What Constitutes Sexual Harassment in an Educational Setting?
Sexual harassment in schools is illegal under Title IX of the 1972 Education Act because equity in education is compromised and jeopardized by the existence of sexual harassment in educational institutions.. This law applies to schools, colleges and universities that receive any amount of federal funding. Title IX allows the U.S. Department of Education to investigate complaints, order remedies, and withhold funding from educational institutions in violation of Title IX. Enforcement of Title IX is administered by the Department's of Education's Office of Civil Rights.
In 1992, Christine Franklin, a high school student from a Georgia school district, became the first to win a Supreme Court case for sexual harassment under Title IX. She claimed to have been sexually harassed by her male science teacher for two years.
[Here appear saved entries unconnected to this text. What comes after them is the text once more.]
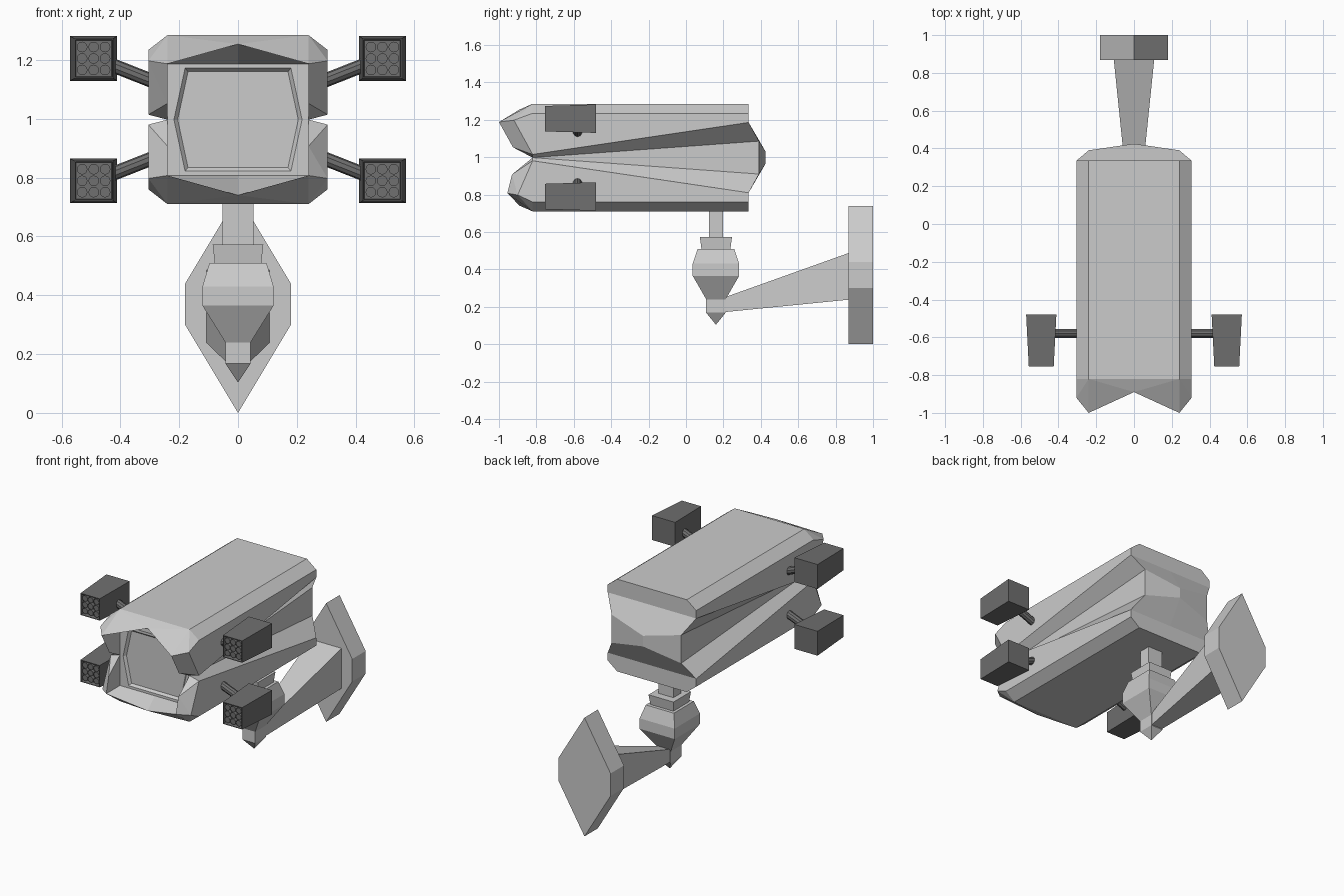
import bpy, bmesh
from mathutils import Vector

if "Cube" in bpy.data.objects:
    bpy.data.objects.remove(bpy.data.objects["Cube"])


def finish(name, bm, mat=None):
    bmesh.ops.remove_doubles(bm, verts=bm.verts, dist=0.0005)
    bmesh.ops.recalc_face_normals(bm, faces=bm.faces)
    me = bpy.data.meshes.new(name)
    bm.to_mesh(me)
    bm.free()
    ob = bpy.data.objects.new(name, me)
    bpy.context.collection.objects.link(ob)
    if mat:
        me.materials.append(mat)
    return ob


def loft(name, rings, mat=None):
    """Skin equal-length point rings, capping both ends."""
    bm = bmesh.new()
    vs = [[bm.verts.new(p) for p in r] for r in rings]
    n = len(rings[0])
    for a, b in zip(vs, vs[1:]):
        for i in range(n):
            j = (i + 1) % n
            bm.faces.new((a[i], a[j], b[j], b[i]))
    bm.faces.new(vs[0])
    bm.faces.new(vs[-1])
    return finish(name, bm, mat)


def rect_z(cy, z, hx, hy):
    return [(-hx, cy - hy, z), (hx, cy - hy, z), (hx, cy + hy, z), (-hx, cy + hy, z)]


def rect_y(cx, cz, y, hx, hz):
    return [(cx - hx, y, cz - hz), (cx + hx, y, cz - hz), (cx + hx, y, cz + hz), (cx - hx, y, cz + hz)]


dark = bpy.data.materials.new("dark_grey")
dark.diffuse_color = (0.16, 0.16, 0.16, 1)
dark.use_nodes = True
dark.node_tree.nodes["Principled BSDF"].inputs["Base Color"].default_value = dark.diffuse_color

# Housing: two clam shells, a recessed wedge between them and a bulging back
MID = 0.9975
FACES = ["A0 A1 B1 B0", "A1 A2 B2 B1", "A2 A3 B3 B2", "A3 A4 B4 B3",   # top, bevel, side, groove
         "A0 A1 A2 A3 F0", "F0 A3 A4 E0", "E0 A4 M4 M0", "A4 B4 M4",     # back, wedge side
         "B0 B1 C0", "B1 C1 C0", "B1 B2 C2", "B1 C2 C1",                 # brow
         "B2 B3 C2", "C2 B3 C3", "C1 C2 C3", "B3 B4 C3",                 # cheek
         "C0 C1 D1 D0", "C1 C3 B4 D1",                                   # inside of lip
         "D0 D1 G1 G0", "D1 B4 G2 G1",                                   # window frame
         "G0 G1 H1 H0", "G1 G2 H2 H1", "H0 H1 H2 HM"]                    # window recess
bm = bmesh.new()
for up in (1, -1):
    P = dict(A0=(0, .335, .2875), A1=(.24, .335, .2875), A2=(.305, .335, .237), A3=(.305, .335, .188),
             A4=(.24, .39, .088), B0=(0, -.82, .2875), B1=(.24, -.82, .2875), B2=(.305, -.82, .237),
             B3=(.305, -.82, .017), B4=(.24, -.82, 0), M4=(.24, .39, 0), M0=(0, .425, 0),
             E0=(0, .425, .033), F0=(0, .335, .188), C0=(0, -.89, .257),
             D0=(0, -.82, .19), D1=(.24, -.82, .19), G0=(0, -.82, .175), G1=(.18, -.82, .175),
             G2=(.218, -.82, 0), H0=(0, -.805, .163), H1=(.17, -.805, .163), H2=(.205, -.805, 0),
             HM=(0, -.805, 0))
    if up > 0:
        P.update(C1=(.24, -1, .19), C2=(.305, -.92, .2), C3=(.24, -.925, .055))
    else:
        P.update(C1=(.24, -.955, .19), C2=(.305, -.9, .2), C3=(.24, -.93, .09))
    for side in (1, -1):
        for f in FACES:
            bm.faces.new([bm.verts.new((P[k][0] * side, P[k][1], MID + P[k][2] * up)) for k in f.split()])
finish("housing", bm)

# Launcher pods with recessed fronts, tube bundles and struts
for sx in (1, -1):
    for sz in (1, -1):
        tag = ("right" if sx > 0 else "left") + ("_upper" if sz > 0 else "_lower")
        cx, cz = sx * .491, MID + sz * .208
        loft("pod_" + tag, [rect_y(cx, cz, -.73, .060, .062), rect_y(cx, cz, -.755, .062, .064),
                            rect_y(cx, cz, -.755, .066, .068), rect_y(cx, cz, -.48, .08, .076)], dark)
        bm = bmesh.new()
        for i in (-1, 0, 1):
            for j in (-1, 0, 1):
                r = bmesh.ops.create_circle(bm, cap_ends=True, segments=12, radius=.018)
                for v in r["verts"]:
                    v.co = Vector((cx + i * .039 + v.co.x, -.75, cz + j * .039 + v.co.y))
        ext = bmesh.ops.extrude_face_region(bm, geom=bm.faces[:])
        for v in ext["geom"]:
            if isinstance(v, bmesh.types.BMVert):
                v.co.y = -.728
        finish("tubes_" + tag, bm, dark)
        a, b = Vector((sx * .27, -.58, MID + sz * .123)), Vector((sx * .44, -.58, MID + sz * .19))
        bm = bmesh.new()
        bmesh.ops.create_cone(bm, cap_ends=True, segments=10, radius1=.024, radius2=.024, depth=(b - a).length)
        bm.transform((b - a).to_track_quat('Z', 'Y').to_matrix().to_4x4())
        bmesh.ops.translate(bm, verts=bm.verts, vec=(a + b) / 2)
        finish("strut_" + tag, bm, dark)

# Swivel mount below the housing
CY = .16
loft("neck", [rect_z(CY, .72, .052, .038), rect_z(CY, .56, .052, .038)])
loft("collar", [rect_z(CY, .572, .086, .086), rect_z(CY, .50, .078, .076)])
loft("swivel", [rect_z(CY, .51, .097, .098), rect_z(CY, .43, .121, .124), rect_z(CY, .365, .121, .124),
                rect_z(CY, .24, .043, .052), rect_z(CY, .168, .043, .052), rect_z(CY, .105, .001, .001)])

# Wall arm and plate
loft("arm", [rect_y(0, .205, .18, .036, .036), rect_y(0, .365, .88, .108, .126)])
hexa = [(0, 0), (.18, .30), (.18, .44), (0, .74), (-.18, .44), (-.18, .30)]
loft("wall_plate", [[(x, y, z) for x, z in hexa] for y in (.868, 1.0)])
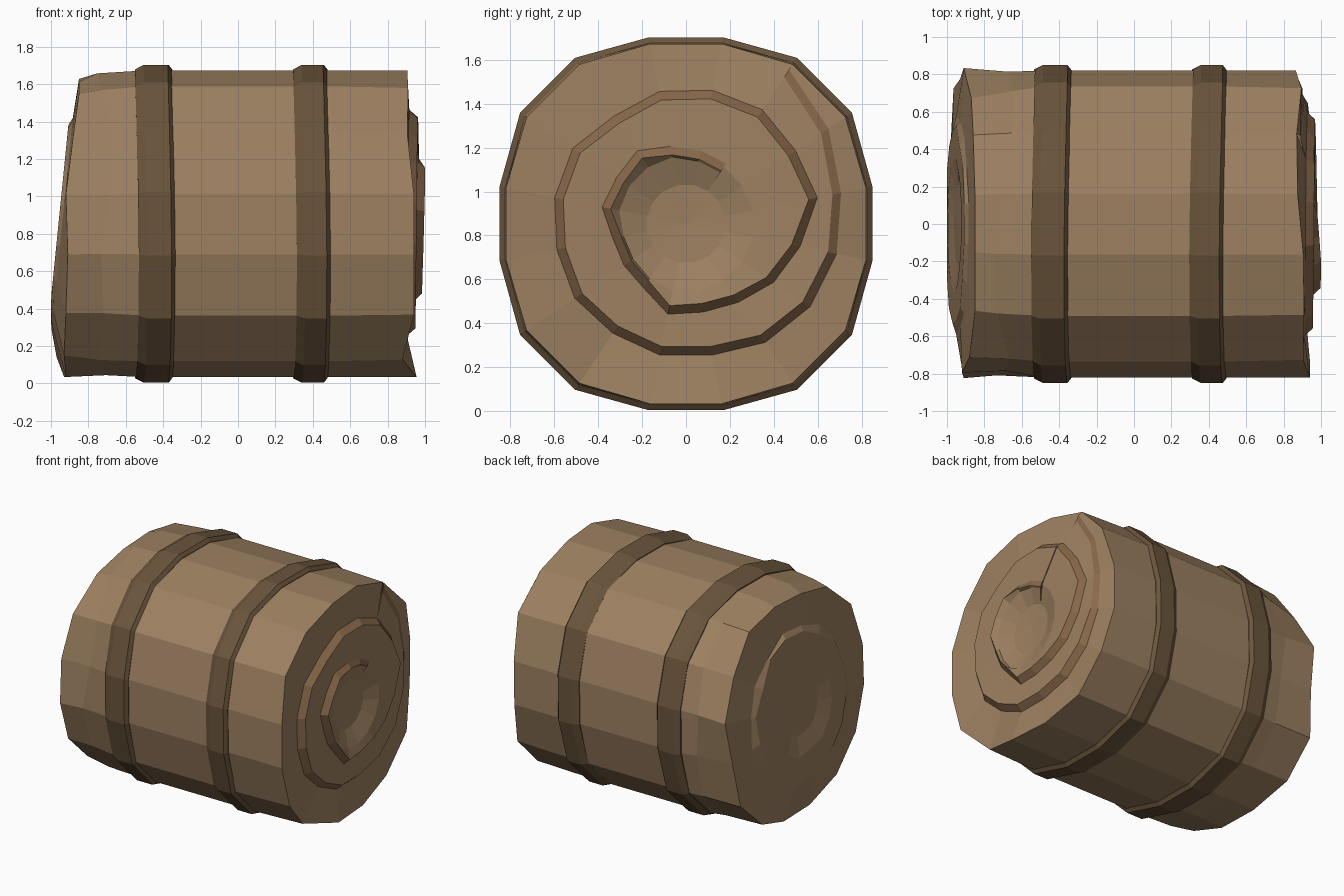
import bpy, bmesh, math, random
from mathutils import Vector

if "Cube" in bpy.data.objects:
    bpy.data.objects.remove(bpy.data.objects["Cube"])

random.seed(4)
CZ = 0.853          # height of the log's axis
N = 16              # sides of the log
ANG = [math.radians(56.25 + 22.5 * j) for j in range(N + 1)]


def material(name, rgb):
    m = bpy.data.materials.new(name)
    m.diffuse_color = (*rgb, 1)
    m.use_nodes = True
    m.node_tree.nodes["Principled BSDF"].inputs["Base Color"].default_value = m.diffuse_color
    return m


WOOD = material("wood", (0.34, 0.22, 0.12))
GRAIN = material("grain_edge", (0.25, 0.14, 0.07))
BAND = material("band", (0.145, 0.09, 0.045))


def point(x, r, a):
    return Vector((x, r * math.cos(a), CZ + r * math.sin(a)))


def loft(name, rows, mats, row_mat=lambda i: 0, wrap=False):
    """Skin a stack of point rows running around the x axis."""
    bm = bmesh.new()
    vs = [[bm.verts.new(p) for p in row] for row in rows]
    n = len(vs)
    for i in range(n if wrap else n - 1):
        a, b = vs[i], vs[(i + 1) % n]
        for j in range(len(a) - 1):
            f = bm.faces.new((a[j], a[j + 1], b[j + 1], b[j]))
            f.material_index = row_mat(i)
    bmesh.ops.remove_doubles(bm, verts=bm.verts, dist=0.0005)
    me = bpy.data.meshes.new(name)
    bm.to_mesh(me)
    bm.free()
    for m in mats:
        me.materials.append(m)
    ob = bpy.data.objects.new(name, me)
    bpy.context.collection.objects.link(ob)
    return ob


def loop(xs, rs, bulge=1.0):
    """One row; scalars or per-side lists. Bulge pushes out the diagonals."""
    xs = xs if isinstance(xs, list) else [xs] * N
    rs = rs if isinstance(rs, list) else [rs] * N
    return [point(xs[j % N], rs[j % N] * (bulge if j % 4 in (0, 3) else 1), ANG[j])
            for j in range(N + 1)]


# Rough-cut rims, listed counter-clockwise from the 56 degree corner
left_x = [-.86, -.85, -.85, -.85, -.88, -.92, -.91, -.92,
          -.93, -.92, -.93, -.97, -.965, -.93, -.91, -.87]
left_r = [.82, .79, .775, .80, .82, .81, .84, .82,
          .81, .835, .835, .82, .835, .79, .85, .775]
right_x = [.87, .875, .905, .91, .905, .94, .94, .94,
           .88, .955, .93, .90, .90, .86, .865, .895]

# Left end: tilted face with a shallow raised ring and a dished centre
rows = [[point(-.945, 0, 0)] * (N + 1)]
for r, push in ((.22, 0), (.36, -.02), (.52, -.02), (.57, 0)):
    rs = [r * random.uniform(.95, 1.05) for _ in range(N)]
    xs = [max(-1, -.94 + push + .1 * rs[j] * math.sin(ANG[j])) for j in range(N)]
    rows.append(loop(xs, rs))

# Bark: chipped and split near the left end, straight staves further on
mid_r = [.83, .82, .82, .815, .82, .80, .825, .815,
         .83, .825, .82, .82, .83, .81, .83, .81]
rows.append(loop(left_x, left_r, 1.045))
rows.append(loop([-.70 + random.uniform(-.06, .06) for _ in range(N)], mid_r, 1.055))
rows.append(loop(-.5, .836, 1.057))
rows.append(loop(.5, .836, 1.057))
rows.append(loop(right_x, .836, 1.045))

# Right end: growth-ring spiral of two turns stepping up to a hollow centre
turn_a = [.625, .62, .615, .59, .62, .61, .60, .61, .60,
          .61, .61, .65, .68, .70, .72, .78, .845]
turn_b = [.33, .34, .36, .40, .38, .39, .34, .34, .35,
          .42, .41, .43, .48, .53, .61, .60, .625]
spiral = [[] for _ in range(6)]
for j, a in enumerate(ANG):
    t = 1 - j / N
    ax = .89 + .03 * t
    bx = .92 + .05 * t
    ra, rb = turn_a[j], turn_b[j]
    profile = ((ax, ra), (ax + .045 * min(1, 4 * t), ra - .04),
               (bx, rb), (bx + .042 * min(1, 5 * (1 - t)), rb - .04),
               (.965, min(.31, rb - .05)), (.92, .18))
    for row, (x, r) in zip(spiral, profile):
        row.append(point(x, r, a))
first = len(rows)
rows += spiral
rows.append([point(.91, 0, 0)] * (N + 1))
steps = (first, first + 2)
loft("log_body", rows, [WOOD, GRAIN], lambda i: int(i in steps))

# Two faceted bands, slightly wavy along the log
for name, x0, x1 in (("left_band", -.54, -.345), ("right_band", .305, .485)):
    wave = [.01 * math.sin(2 * ANG[j] + 1) for j in range(N)]
    prof = ((x0, .80), (x0, .842), (x0 + .045, .866),
            (x1 - .02, .866), (x1, .84), (x1, .80))
    loft(name, [loop([x + w for w in wave], r, 1.05) for x, r in prof],
         [BAND], wrap=True)
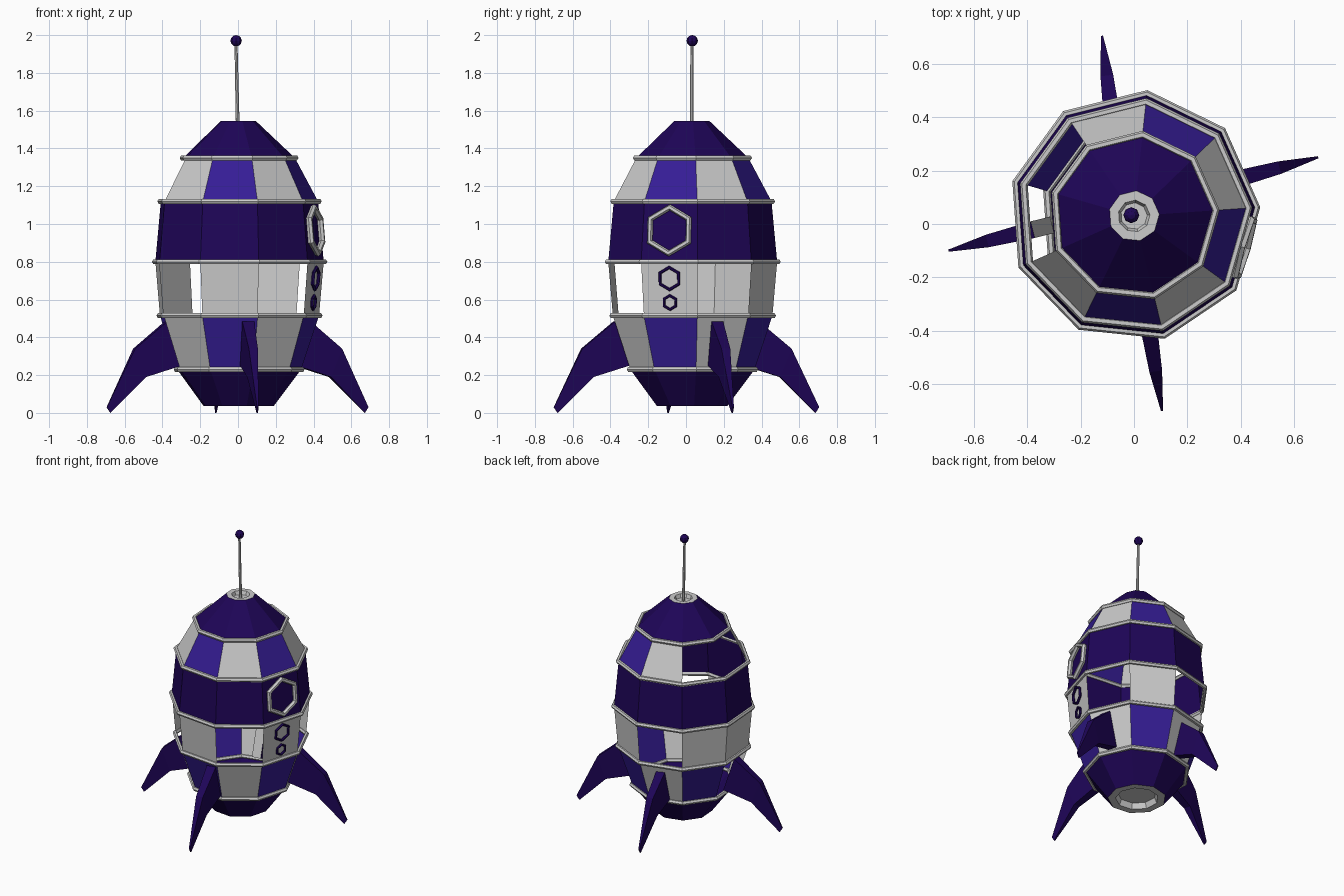
import bpy, bmesh, math
from mathutils import Vector, Matrix

if "Cube" in bpy.data.objects:
    bpy.data.objects.remove(bpy.data.objects["Cube"], do_unlink=True)


def material(name, r, g, b):
    m = bpy.data.materials.new(name)
    m.use_nodes = True
    m.diffuse_color = (r, g, b, 1)
    m.node_tree.nodes["Principled BSDF"].inputs["Base Color"].default_value = (r, g, b, 1)
    return m


PURPLE = material("dark purple", 0.013, 0.0015, 0.095)
BLUE = material("violet blue", 0.036, 0.012, 0.3)
GREY = material("light grey", 0.6, 0.6, 0.6)
MATS = [PURPLE, BLUE, GREY]
CODE = {"p": 0, "b": 1, "g": 2}

SIDES = 9
TURN = math.radians(4)
AXIS = Vector((0, 0.03, 0))


def finish(bm, name, mats):
    me = bpy.data.meshes.new(name)
    bm.to_mesh(me)
    bm.free()
    for m in mats:
        me.materials.append(m)
    ob = bpy.data.objects.new(name, me)
    bpy.context.collection.objects.link(ob)


def torus(name, mat, major, minor, segments, matrix):
    bpy.ops.mesh.primitive_torus_add(major_segments=segments, minor_segments=6,
                                     major_radius=major, minor_radius=minor)
    ob = bpy.context.object
    ob.name = name
    ob.matrix_world = matrix
    ob.data.materials.append(mat)


# Hull: nine-sided skin; each band lists its panel colours, "." is an open window
HULL = [(0.19, 0.037), (0.335, 0.23), (0.43, 0.515), (0.455, 0.80),
        (0.425, 1.12), (0.302, 1.35), (0.095, 1.545)]
BANDS = ["p" * 9, "gbgb.gbgb", ".g.gg.g.g", "p" * 9, "gbg..gbgb", "p" * 9]
# Recessed end plates below and above the hull
BOTTOM = [(0.125, 0.075), (0.14, 0.037)]
TOP = [(0.06, 1.545), (0.05, 1.52)]
rows = BOTTOM + HULL + TOP
bands = ["g" * 9] * 2 + BANDS + ["g" * 9] * 2

bm = bmesh.new()
loops = []
for r, z in rows:
    loop = []
    for k in range(SIDES):
        a = TURN + math.tau * k / SIDES
        loop.append(bm.verts.new(AXIS + Vector((r * math.cos(a), r * math.sin(a), z))))
    loops.append(loop)
for low, high, colours in zip(loops, loops[1:], bands):
    for k, c in enumerate(colours):
        if c != ".":
            n = (k + 1) % SIDES
            f = bm.faces.new((low[k], low[n], high[n], high[k]))
            f.material_index = CODE[c]
bm.faces.new(list(reversed(loops[0]))).material_index = CODE["g"]
bm.faces.new(loops[-1]).material_index = CODE["g"]
finish(bm, "hull", MATS)

# Trim rings at the joints between the bands
for i, (r, z) in enumerate(HULL[1:-1]):
    torus(f"trim_ring_{i + 1}", GREY, r + 0.004, 0.015, SIDES,
          Matrix.Translation(AXIS + Vector((0, 0, z))) @ Matrix.Rotation(TURN, 4, "Z"))


# Hexagonal portholes lying on one hull face
def porthole(name, mat, z, major, minor):
    for (r0, z0), (r1, z1) in zip(HULL, HULL[1:]):
        if z0 <= z <= z1:
            break
    r = r0 + (r1 - r0) * (z - z0) / (z1 - z0)
    half = math.pi / SIDES
    out = Vector((math.cos(TURN - half), math.sin(TURN - half), 0))
    slope = (r1 - r0) * math.cos(half) / (z1 - z0)
    normal = (out - Vector((0, 0, slope))).normalized()
    up = (Vector((0, 0, 1)) + out * slope).normalized()
    basis = Matrix((up, normal.cross(up), normal)).transposed().to_4x4()
    spot = AXIS + out * r * math.cos(half) + Vector((0, 0, z)) + normal * minor * 0.9
    torus(name, mat, major, minor, 6, Matrix.Translation(spot) @ basis)


porthole("large_porthole", GREY, 0.965, 0.122, 0.017)
porthole("middle_porthole", PURPLE, 0.712, 0.059, 0.009)
porthole("small_porthole", PURPLE, 0.585, 0.037, 0.008)

# Fins: outline as (distance inward from tip, height, half thickness)
FIN = [(0.325, 0.485, 0.032), (0.15, 0.34, 0.024), (0, 0.03, 0.004),
       (0.02, 0, 0.004), (0.21, 0.19, 0.024), (0.4, 0.25, 0.032)]


def fin(name, tip_x, tip_y, degrees):
    a = math.radians(degrees)
    out = Vector((math.cos(a), math.sin(a), 0))
    side = Vector((-out.y, out.x, 0))
    bm = bmesh.new()
    walls = []
    for s in (1, -1):
        walls.append([bm.verts.new(Vector((tip_x, tip_y, z)) - out * d + side * s * t)
                      for d, z, t in FIN])
    n = len(FIN)
    for w in walls:
        # inner and outer halves of each side
        bm.faces.new((w[0], w[1], w[4], w[5]))
        bm.faces.new((w[1], w[2], w[3], w[4]))
    for k in range(n):
        j = (k + 1) % n
        f = bm.faces.new((walls[0][k], walls[0][j], walls[1][j], walls[1][k]))
        f.material_index = 1 if k == n - 1 else 0
    bmesh.ops.recalc_face_normals(bm, faces=bm.faces)
    finish(bm, name, [PURPLE, GREY])


fin("left_fin", 0.69, 0.25, 15)
fin("back_fin", -0.12, 0.705, 97)
fin("right_fin", -0.695, -0.10, 194)
fin("front_fin", 0.105, -0.70, 279)

# Antenna pole, leaning slightly, and ball
bpy.ops.mesh.primitive_cone_add(vertices=8, radius1=0.01, radius2=0.008, depth=0.44,
                                location=(-0.006, 0.031, 1.735),
                                rotation=(0, math.radians(-1.2), 0))
pole = bpy.context.object
pole.name = "antenna_pole"
pole.data.materials.append(GREY)
bpy.ops.mesh.primitive_uv_sphere_add(segments=8, ring_count=6, radius=0.03,
                                     location=(-0.01, 0.033, 1.97))
ball = bpy.context.object
ball.name = "antenna_ball"
ball.data.materials.append(PURPLE)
The harassment culminated in rape on three occasions.
Persons experiencing harassment should first follow grievance procedures established by the school, college or university. If this action is ineffective, the victim should report sexual harassment to the U.S. Department of Education's Office of Civil Rights at (202) 260-7250 (phone) (202) 260-7250 (fax).
Adapted from the Feminist Majority Foundation web page.